Many parents savor memories of cozy nights reading to their young children, looking at beautiful illustrations, and appreciating the cadence of a story told well. Those moments connect children not only to their parents, but also to a love of reading so vital to literate, inquisitive young minds.
The explosion of smart phones, Facebook, Twitter, YouTube, iPods, email, texting, and screens – now installed in cars, cabs, elevators, grocery stores, lobbies, and malls – is changing the way our children spend their time. Bombarded with appealing choices, many are typing texts while watching YouTube and then checking their Facebook pages. How many are choosing to linger over the pages of a book?
For November’s National Jewish Book Month, it is a wonderful time to reflect with our families about how books can add so much to our creative and intellectual lives.
A 2007 seminal National Endowment for the Arts study, “To Read or Not To Read: A Question of National Consequence,” found that:
• Fewer than one-third of 13-year-olds are daily readers, a 14 percent decline from 20 years earlier. Among 17-year-olds, the percentage of non-readers doubled over a 20-year period, from nine percent in 1984 to 19 percent in 2004.
• On average, Americans ages 15 to 24 spend almost two hours a day watching TV, and only seven minutes of their daily leisure time reading.
The study also warns that a disconnect from books often leads to a disconnect from culture: Literary readers are more likely than non-readers to engage in positive civic and individual activities – such as volunteering, attending sports or cultural events, and exercising.
A decline in reading for pleasure also takes its toll on critical and imaginative thinking, says Patricia Greenfield, a UCLA distinguished professor of psychology and director of the Children’s Digital Media Center in Los Angeles. In a study she authored last year for the journal, Science, she wrote:
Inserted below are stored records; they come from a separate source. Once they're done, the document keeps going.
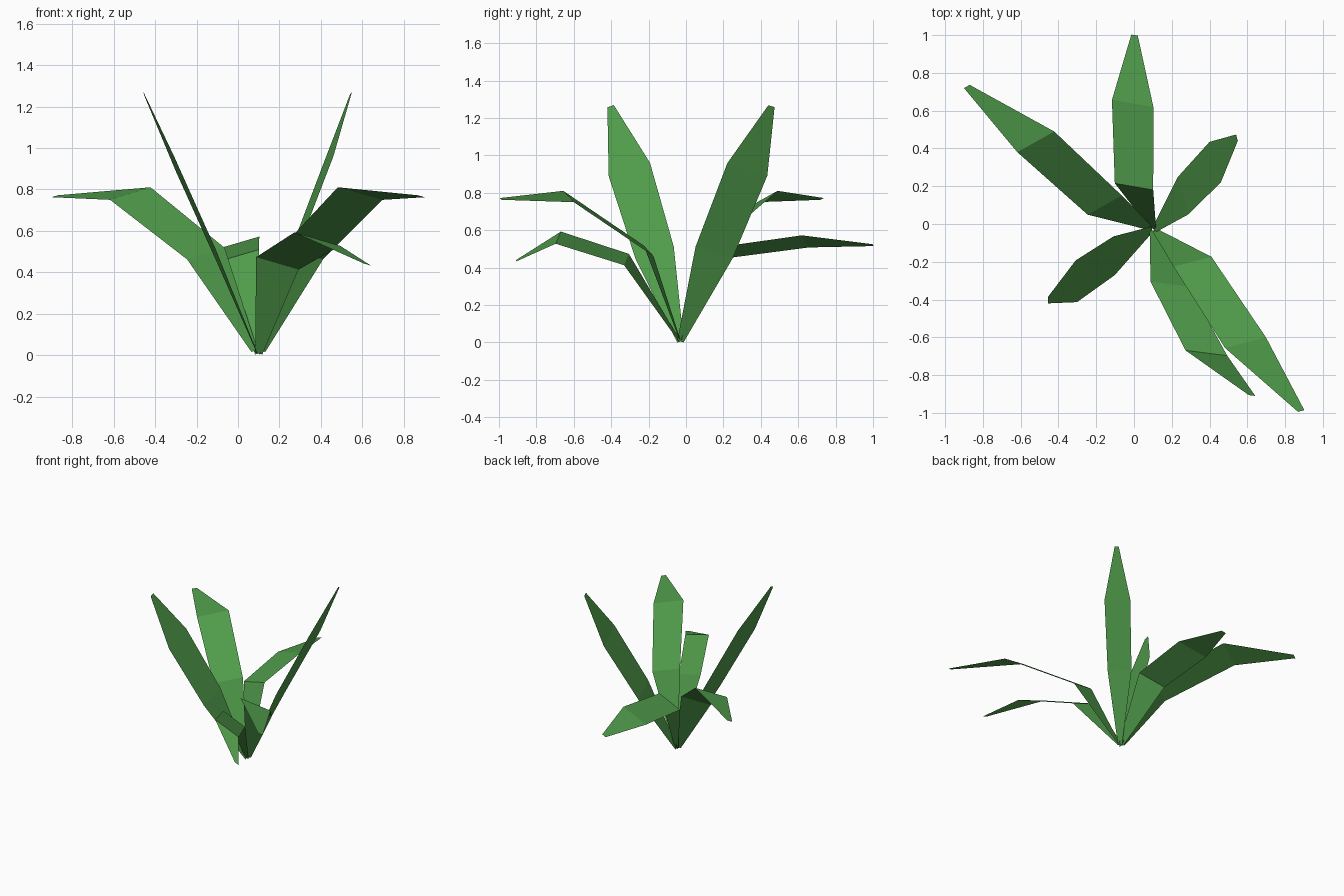
import bpy
from mathutils import Vector

green = bpy.data.materials.new("leaf_green")
green.diffuse_color = (0.08, 0.33, 0.07, 1)

# Blade width at root, lower bend, upper bend and tip
WIDTHS = (0.036, 0.215, 0.232, 0.036)


def leaf(name, across, spine):
    """Flat folded blade: a strip of three quads along a spine."""
    side = Vector(across).normalized()
    verts = []
    for point, width in zip(spine, WIDTHS):
        verts += [Vector(point) - side * width / 2, Vector(point) + side * width / 2]
    faces = [(2 * i, 2 * i + 1, 2 * i + 3, 2 * i + 2) for i in range(3)]
    mesh = bpy.data.meshes.new(name)
    mesh.from_pydata(verts, [], faces)
    # Keep the upper side of the blade as the front side
    mesh.update()
    if sum(p.normal.z for p in mesh.polygons) < 0:
        mesh.flip_normals()
    mesh.materials.append(green)
    obj = bpy.data.objects.new(name, mesh)
    bpy.context.collection.objects.link(obj)


# Long arching leaves
leaf("leaf_back_left", (0.84, 0.47, 0.26),
     [(0.08, -0.02, 0.02), (-0.155, 0.10, 0.49), (-0.52, 0.435, 0.78), (-0.885, 0.728, 0.767)])
leaf("leaf_front_right", (0.93, 0.24, -0.26),
     [(0.115, -0.035, 0.02), (0.31, -0.20, 0.49), (0.59, -0.628, 0.78), (0.885, -0.99, 0.767)])

# Low drooping leaves
leaf("leaf_back", (0.95, -0.165, 0.28),
     [(0.10, -0.025, 0.008), (0.0, 0.198, 0.48), (-0.007, 0.638, 0.54), (0.003, 1.0, 0.52)])
leaf("leaf_front", (0.95, -0.12, -0.28),
     [(0.10, -0.035, 0.008), (0.19, -0.318, 0.443), (0.383, -0.683, 0.56), (0.625, -0.908, 0.437)])

# Upright leaves
leaf("leaf_upright_right", (-0.26, 0.92, -0.29),
     [(0.105, -0.03, 0.005), (0.26, 0.15, 0.48), (0.43, 0.328, 0.925), (0.545, 0.457, 1.263)])
leaf("leaf_upright_left", (0.03, -0.95, -0.30),
     [(0.095, -0.03, 0.005), (-0.105, -0.168, 0.48), (-0.305, -0.303, 0.925), (-0.455, -0.403, 1.263)])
“Studies show that reading develops imagination, induction, reflection and critical thinking, as well as vocabulary. Reading for pleasure is the key to developing these skills. Students today have more visual literacy and less print literacy. Many students do not read for pleasure and have not for decades.”
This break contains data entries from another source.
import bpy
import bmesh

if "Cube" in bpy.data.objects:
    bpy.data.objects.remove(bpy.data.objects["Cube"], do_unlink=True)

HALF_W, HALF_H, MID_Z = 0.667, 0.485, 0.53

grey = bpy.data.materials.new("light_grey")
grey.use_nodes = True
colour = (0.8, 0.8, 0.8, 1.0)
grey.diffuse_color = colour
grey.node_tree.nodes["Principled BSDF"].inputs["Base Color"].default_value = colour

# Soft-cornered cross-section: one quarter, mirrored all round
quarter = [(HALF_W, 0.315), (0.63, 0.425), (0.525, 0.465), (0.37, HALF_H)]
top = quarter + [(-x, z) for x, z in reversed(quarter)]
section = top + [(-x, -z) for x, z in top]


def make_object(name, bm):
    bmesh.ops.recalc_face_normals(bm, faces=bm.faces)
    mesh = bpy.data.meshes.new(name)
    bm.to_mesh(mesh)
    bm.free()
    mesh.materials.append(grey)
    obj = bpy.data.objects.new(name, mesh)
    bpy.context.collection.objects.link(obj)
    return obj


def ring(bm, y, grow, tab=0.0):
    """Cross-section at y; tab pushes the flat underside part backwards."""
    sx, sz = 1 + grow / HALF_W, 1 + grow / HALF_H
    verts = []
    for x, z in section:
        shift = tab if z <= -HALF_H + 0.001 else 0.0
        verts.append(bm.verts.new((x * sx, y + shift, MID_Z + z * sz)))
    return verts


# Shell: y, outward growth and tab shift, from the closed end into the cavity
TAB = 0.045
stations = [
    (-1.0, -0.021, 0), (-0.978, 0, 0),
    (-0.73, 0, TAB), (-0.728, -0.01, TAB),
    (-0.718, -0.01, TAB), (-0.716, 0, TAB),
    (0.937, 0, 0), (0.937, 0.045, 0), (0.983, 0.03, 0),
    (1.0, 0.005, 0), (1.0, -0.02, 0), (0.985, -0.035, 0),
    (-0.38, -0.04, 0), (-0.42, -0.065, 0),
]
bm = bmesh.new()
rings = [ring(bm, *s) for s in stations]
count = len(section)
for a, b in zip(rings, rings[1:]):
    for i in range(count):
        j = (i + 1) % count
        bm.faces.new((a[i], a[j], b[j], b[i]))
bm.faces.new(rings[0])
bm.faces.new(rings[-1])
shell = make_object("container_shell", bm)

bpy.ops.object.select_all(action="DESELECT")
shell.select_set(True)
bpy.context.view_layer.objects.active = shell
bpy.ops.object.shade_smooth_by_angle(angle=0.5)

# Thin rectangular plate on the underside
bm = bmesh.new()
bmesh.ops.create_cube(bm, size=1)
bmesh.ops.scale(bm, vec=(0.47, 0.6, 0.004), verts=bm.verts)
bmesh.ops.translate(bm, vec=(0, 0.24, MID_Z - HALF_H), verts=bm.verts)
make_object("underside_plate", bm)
This is worrisome for those who care deeply about books and the preservation of quality reading time. The good news is that a growing literacy endeavor in the Jewish world, The PJ Library, is making inroads throughout North America and Israel – including Hartford, where more than 600 families receive PJ books.
Harold Grinspoon, a successful 82-year-old real estate developer who grew up with dyslexia and struggled to read, was inspired by Dolly Parton’s literacy program, Imagination Library, which gives books to impoverished children in the U.S.. The well-known Jewish philanthropist had a similar vision for Jewish families and wanted to connect them to their heritage by helping them spend “PJ” ( pajama) time with their children each night — complete with gorgeous picture books that cleverly articulate Jewish culture, customs, and values.
By partnering with donors and Jewish organizations such as Federations and Jewish Community Centers, Grinspoon began by sending out 200 free books to families each month in 2005. Now, PJ Library books are going into more than 200,000 homes in North America and Israel each month – including Hartford. It’s enough to make book enthusiasts believe that reading may have a second chance at life!
Technology is here to stay. We embrace it on many levels, seeing the great advances it’s brought to our work and social culture. But let’s not lose sight of the treasure of books and the extraordinary value of parents and children reading together. We encourage you to check out The PJ Library program and other reading incentive efforts that can be meaningful in your child’s life. Our children are individuals, not statistics, and we can choose to put good literature in front of them as often as possible, enjoying their company around wonderful stories that build memories for a lifetime.
Marcie Greenfield Simons is Director of the PJ Library. Visit www.pjlibrary.org for more information.